[Your goal] Could you set down exactly the lines in the records below between the line holding "const mesh = add(parent, name, new" and the line holding "function arch(outer, inner, bottom, outerTop, innerTop)", inclusive?

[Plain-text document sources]
== Segment start ==

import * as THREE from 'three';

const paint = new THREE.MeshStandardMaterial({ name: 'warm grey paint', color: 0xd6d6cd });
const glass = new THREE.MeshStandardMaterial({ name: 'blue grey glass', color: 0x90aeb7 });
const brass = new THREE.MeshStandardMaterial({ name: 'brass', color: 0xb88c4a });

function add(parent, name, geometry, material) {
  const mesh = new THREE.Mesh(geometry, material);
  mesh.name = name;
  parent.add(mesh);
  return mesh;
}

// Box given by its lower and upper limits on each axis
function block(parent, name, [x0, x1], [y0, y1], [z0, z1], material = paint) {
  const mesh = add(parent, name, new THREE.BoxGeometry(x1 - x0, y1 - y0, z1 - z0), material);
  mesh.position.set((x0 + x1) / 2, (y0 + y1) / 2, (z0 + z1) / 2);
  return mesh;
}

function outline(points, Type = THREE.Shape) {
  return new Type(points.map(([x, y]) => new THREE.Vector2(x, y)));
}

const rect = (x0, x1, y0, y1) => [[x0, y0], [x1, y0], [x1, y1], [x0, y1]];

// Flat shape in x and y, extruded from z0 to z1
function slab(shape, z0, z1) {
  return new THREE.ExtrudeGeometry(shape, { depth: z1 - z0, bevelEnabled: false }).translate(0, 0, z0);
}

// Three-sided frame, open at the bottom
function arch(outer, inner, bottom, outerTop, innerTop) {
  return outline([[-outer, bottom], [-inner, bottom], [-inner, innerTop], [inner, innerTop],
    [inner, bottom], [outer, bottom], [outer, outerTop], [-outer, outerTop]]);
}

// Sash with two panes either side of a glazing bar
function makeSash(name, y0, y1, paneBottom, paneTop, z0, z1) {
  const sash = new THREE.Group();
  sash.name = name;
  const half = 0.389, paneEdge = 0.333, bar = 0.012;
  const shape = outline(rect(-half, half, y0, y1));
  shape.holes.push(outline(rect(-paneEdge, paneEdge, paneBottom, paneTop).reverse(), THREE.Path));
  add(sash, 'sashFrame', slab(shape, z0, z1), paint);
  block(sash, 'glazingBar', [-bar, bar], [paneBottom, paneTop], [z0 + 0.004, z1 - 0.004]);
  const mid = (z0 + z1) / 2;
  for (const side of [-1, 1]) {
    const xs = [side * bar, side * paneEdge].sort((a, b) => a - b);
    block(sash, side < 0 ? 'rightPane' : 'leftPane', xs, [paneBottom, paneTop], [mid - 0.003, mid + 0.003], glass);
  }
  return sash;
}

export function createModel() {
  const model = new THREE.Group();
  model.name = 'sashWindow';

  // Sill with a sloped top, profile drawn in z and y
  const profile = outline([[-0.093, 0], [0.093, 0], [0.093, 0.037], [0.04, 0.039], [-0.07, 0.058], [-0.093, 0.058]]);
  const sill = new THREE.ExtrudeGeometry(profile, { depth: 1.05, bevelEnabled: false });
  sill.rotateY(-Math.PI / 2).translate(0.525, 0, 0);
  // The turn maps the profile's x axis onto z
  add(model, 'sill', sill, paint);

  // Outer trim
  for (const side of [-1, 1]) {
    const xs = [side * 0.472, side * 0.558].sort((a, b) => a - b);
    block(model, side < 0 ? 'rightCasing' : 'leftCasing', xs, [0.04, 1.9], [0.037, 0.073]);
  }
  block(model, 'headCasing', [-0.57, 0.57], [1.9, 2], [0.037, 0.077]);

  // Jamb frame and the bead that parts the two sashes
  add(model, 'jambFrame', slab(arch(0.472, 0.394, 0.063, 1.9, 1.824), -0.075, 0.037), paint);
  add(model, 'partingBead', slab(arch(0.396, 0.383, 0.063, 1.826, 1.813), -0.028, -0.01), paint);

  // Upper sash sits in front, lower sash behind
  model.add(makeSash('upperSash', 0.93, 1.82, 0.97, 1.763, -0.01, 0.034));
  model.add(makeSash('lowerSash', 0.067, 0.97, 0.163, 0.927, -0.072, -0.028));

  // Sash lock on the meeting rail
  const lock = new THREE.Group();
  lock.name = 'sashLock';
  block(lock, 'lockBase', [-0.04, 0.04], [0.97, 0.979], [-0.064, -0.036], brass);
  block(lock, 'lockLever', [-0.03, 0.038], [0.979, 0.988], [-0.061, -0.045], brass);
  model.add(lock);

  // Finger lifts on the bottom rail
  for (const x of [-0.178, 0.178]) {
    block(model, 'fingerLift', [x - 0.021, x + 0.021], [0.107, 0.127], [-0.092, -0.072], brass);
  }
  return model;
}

== Segment end ==

[Your solution]
  const mesh = add(parent, name, new THREE.BoxGeometry(x1 - x0, y1 - y0, z1 - z0), material);
  mesh.position.set((x0 + x1) / 2, (y0 + y1) / 2, (z0 + z1) / 2);
  return mesh;
}

function outline(points, Type = THREE.Shape) {
  return new Type(points.map(([x, y]) => new THREE.Vector2(x, y)));
}

const rect = (x0, x1, y0, y1) => [[x0, y0], [x1, y0], [x1, y1], [x0, y1]];

// Flat shape in x and y, extruded from z0 to z1
function slab(shape, z0, z1) {
  return new THREE.ExtrudeGeometry(shape, { depth: z1 - z0, bevelEnabled: false }).translate(0, 0, z0);
}

// Three-sided frame, open at the bottom
function arch(outer, inner, bottom, outerTop, innerTop) {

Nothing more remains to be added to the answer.